◆ **WHAT YOU NEED TO DO**
Each line that contains the string "loops" counts once; report how many such lines appear in the data, as a number only.

◆ **MATERIALS PROVIDED**
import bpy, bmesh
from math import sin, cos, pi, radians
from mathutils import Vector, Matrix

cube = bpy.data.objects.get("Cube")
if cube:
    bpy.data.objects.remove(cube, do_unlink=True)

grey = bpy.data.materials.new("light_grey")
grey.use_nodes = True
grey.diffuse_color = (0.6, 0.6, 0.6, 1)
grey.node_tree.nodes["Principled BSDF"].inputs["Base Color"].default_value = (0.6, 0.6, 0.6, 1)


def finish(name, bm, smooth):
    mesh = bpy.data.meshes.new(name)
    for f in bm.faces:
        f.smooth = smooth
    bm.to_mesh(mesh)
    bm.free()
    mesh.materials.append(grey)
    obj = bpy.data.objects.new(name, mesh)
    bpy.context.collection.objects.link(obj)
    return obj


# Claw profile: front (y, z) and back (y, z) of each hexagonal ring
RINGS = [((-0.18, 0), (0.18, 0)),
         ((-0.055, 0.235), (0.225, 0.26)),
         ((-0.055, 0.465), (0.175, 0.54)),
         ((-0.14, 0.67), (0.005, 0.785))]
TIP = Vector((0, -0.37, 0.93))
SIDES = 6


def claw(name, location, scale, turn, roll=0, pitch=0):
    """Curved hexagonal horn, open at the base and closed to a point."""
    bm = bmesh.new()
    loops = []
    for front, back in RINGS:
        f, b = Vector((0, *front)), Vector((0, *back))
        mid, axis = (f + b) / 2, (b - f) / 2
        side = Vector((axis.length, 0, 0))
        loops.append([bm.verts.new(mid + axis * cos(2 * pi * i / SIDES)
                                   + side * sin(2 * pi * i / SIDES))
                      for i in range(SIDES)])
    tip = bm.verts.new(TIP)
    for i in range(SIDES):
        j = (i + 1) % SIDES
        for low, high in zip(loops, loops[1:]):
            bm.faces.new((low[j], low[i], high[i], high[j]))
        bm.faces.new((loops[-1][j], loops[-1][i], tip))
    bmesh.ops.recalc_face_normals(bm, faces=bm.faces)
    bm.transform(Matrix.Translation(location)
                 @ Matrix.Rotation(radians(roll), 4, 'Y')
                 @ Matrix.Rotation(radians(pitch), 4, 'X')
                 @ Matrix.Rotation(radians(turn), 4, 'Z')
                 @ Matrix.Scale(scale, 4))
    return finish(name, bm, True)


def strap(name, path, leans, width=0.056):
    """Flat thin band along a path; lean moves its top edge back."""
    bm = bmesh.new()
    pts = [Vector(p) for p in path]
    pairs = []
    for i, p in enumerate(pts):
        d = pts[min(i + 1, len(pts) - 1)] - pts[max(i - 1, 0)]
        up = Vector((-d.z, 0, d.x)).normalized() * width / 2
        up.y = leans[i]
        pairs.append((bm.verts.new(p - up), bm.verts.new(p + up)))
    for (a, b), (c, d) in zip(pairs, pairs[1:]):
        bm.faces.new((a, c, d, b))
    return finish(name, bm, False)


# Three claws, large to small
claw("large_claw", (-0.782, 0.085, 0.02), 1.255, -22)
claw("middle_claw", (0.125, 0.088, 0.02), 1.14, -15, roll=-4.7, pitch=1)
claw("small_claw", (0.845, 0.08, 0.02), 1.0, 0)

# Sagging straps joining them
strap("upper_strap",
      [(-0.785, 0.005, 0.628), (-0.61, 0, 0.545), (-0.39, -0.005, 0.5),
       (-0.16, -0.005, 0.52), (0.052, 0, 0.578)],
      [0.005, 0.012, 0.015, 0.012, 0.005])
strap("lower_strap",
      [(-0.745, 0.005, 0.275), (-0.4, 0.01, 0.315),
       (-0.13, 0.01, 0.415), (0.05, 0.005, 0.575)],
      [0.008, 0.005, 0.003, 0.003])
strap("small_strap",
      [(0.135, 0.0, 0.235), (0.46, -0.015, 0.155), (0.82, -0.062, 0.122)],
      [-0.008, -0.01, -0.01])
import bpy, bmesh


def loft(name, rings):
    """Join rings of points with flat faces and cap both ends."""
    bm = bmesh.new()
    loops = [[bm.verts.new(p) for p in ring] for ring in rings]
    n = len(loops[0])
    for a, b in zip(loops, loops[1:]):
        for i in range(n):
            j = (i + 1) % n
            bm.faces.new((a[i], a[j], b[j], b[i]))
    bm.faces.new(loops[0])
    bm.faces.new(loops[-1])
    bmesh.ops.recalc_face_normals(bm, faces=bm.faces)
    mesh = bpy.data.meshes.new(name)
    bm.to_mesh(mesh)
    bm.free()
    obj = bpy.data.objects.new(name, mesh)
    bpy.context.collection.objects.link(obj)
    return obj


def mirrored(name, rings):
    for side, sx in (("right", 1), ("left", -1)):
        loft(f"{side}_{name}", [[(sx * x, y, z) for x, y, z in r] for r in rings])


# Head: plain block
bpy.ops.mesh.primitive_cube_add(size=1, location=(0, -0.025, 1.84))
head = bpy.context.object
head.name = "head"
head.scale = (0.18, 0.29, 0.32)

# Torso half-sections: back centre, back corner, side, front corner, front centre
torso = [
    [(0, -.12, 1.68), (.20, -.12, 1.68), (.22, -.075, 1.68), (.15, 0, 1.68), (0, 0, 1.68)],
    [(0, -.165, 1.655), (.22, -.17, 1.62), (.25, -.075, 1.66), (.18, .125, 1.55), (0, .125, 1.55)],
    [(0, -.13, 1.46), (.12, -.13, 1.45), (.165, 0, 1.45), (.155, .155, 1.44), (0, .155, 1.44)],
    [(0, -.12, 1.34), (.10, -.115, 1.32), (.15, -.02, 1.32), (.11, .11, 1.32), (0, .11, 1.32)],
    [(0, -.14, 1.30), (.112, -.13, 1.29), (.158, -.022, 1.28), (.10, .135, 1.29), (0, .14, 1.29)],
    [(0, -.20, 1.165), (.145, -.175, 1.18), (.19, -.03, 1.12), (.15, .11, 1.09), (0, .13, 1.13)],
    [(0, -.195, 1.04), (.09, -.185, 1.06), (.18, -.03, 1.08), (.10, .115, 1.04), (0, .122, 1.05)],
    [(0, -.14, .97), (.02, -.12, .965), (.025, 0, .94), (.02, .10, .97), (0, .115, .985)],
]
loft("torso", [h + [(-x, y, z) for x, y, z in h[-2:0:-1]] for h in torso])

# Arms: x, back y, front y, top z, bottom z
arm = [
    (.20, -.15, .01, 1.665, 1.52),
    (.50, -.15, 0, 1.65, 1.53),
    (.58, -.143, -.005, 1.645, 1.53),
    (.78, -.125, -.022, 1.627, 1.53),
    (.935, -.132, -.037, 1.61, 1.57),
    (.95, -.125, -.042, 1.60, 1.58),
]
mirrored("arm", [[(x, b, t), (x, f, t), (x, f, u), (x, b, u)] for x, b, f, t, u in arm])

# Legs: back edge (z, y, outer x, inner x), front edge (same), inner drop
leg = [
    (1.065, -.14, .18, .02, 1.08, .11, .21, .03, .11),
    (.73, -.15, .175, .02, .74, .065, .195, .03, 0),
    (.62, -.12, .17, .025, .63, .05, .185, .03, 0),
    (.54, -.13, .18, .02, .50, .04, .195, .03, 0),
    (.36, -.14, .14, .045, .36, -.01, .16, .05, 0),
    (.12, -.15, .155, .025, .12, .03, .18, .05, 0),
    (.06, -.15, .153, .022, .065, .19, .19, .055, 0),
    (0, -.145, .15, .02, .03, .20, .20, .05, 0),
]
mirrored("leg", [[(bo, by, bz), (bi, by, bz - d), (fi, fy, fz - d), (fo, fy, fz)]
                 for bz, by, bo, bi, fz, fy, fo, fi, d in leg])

◆ **PROBLEM SOLUTION**
9